Only an exact repetition of the lines from the one that holds "bm.normal_update()" to the end of the records is wanted.

*** Records shown Section Begins ***

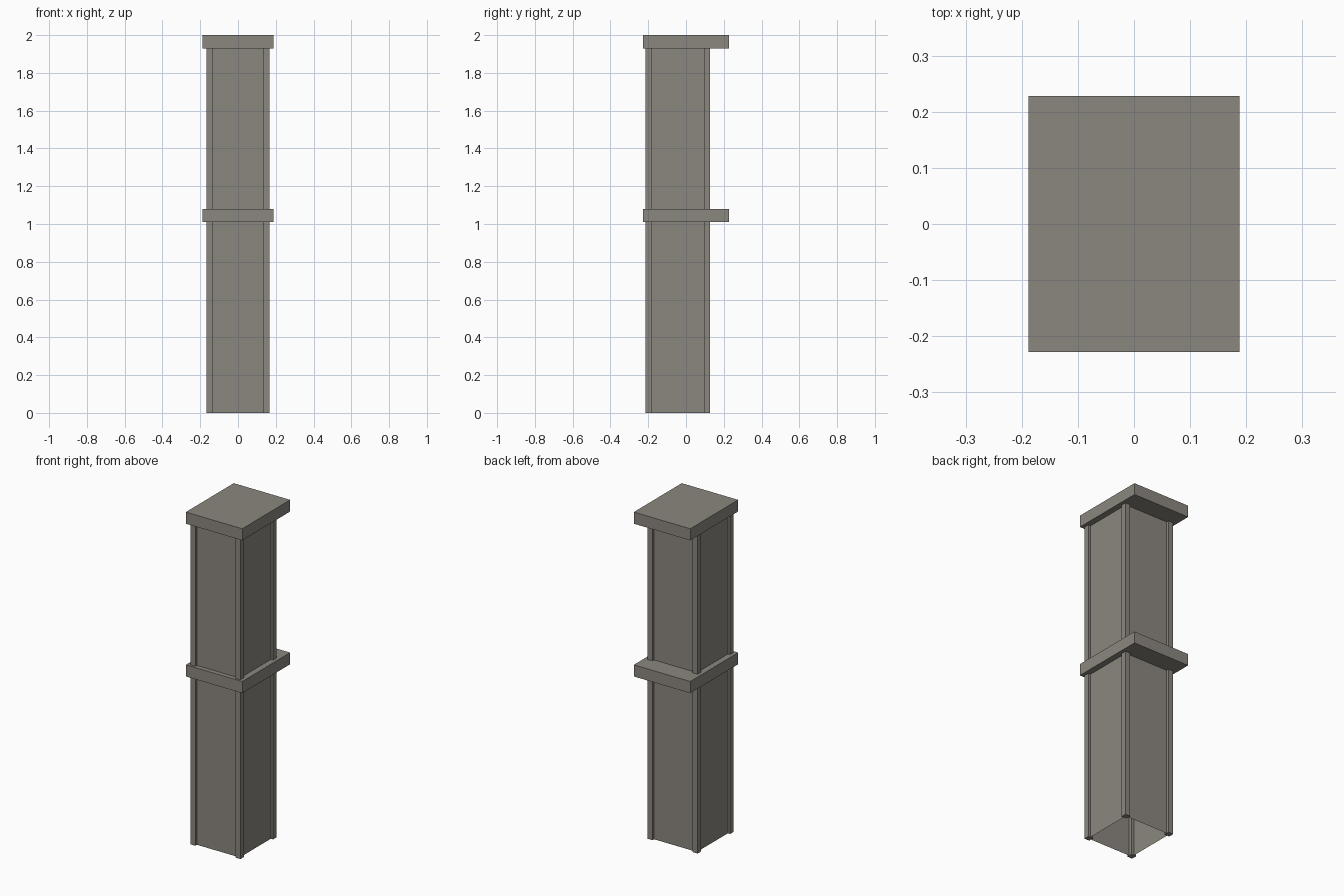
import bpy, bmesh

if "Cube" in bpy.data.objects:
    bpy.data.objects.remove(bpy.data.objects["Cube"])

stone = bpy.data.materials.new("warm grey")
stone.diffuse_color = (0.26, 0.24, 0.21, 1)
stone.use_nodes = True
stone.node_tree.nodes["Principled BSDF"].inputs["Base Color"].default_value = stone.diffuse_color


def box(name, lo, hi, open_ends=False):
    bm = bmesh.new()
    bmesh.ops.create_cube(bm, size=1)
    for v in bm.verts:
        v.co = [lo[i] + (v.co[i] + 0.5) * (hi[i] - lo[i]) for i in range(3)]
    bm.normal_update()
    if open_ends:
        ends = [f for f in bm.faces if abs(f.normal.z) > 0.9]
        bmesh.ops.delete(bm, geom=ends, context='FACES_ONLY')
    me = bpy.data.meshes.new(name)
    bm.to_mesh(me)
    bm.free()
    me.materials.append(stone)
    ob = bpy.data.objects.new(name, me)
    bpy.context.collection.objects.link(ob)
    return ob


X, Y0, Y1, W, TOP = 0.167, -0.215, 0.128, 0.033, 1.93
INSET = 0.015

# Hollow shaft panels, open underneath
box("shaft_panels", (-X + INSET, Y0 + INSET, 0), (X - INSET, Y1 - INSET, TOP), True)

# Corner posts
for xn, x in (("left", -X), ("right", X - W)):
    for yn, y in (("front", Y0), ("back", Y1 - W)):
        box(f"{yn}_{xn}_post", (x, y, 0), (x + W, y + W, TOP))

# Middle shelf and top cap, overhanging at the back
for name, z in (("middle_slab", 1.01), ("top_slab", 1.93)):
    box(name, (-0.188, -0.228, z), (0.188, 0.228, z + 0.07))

*** Records shown Section Ends ***

Reply:
    bm.normal_update()
    if open_ends:
        ends = [f for f in bm.faces if abs(f.normal.z) > 0.9]
        bmesh.ops.delete(bm, geom=ends, context='FACES_ONLY')
    me = bpy.data.meshes.new(name)
    bm.to_mesh(me)
    bm.free()
    me.materials.append(stone)
    ob = bpy.data.objects.new(name, me)
    bpy.context.collection.objects.link(ob)
    return ob


X, Y0, Y1, W, TOP = 0.167, -0.215, 0.128, 0.033, 1.93
INSET = 0.015

# Hollow shaft panels, open underneath
box("shaft_panels", (-X + INSET, Y0 + INSET, 0), (X - INSET, Y1 - INSET, TOP), True)

# Corner posts
for xn, x in (("left", -X), ("right", X - W)):
    for yn, y in (("front", Y0), ("back", Y1 - W)):
        box(f"{yn}_{xn}_post", (x, y, 0), (x + W, y + W, TOP))

# Middle shelf and top cap, overhanging at the back
for name, z in (("middle_slab", 1.01), ("top_slab", 1.93)):
    box(name, (-0.188, -0.228, z), (0.188, 0.228, z + 0.07))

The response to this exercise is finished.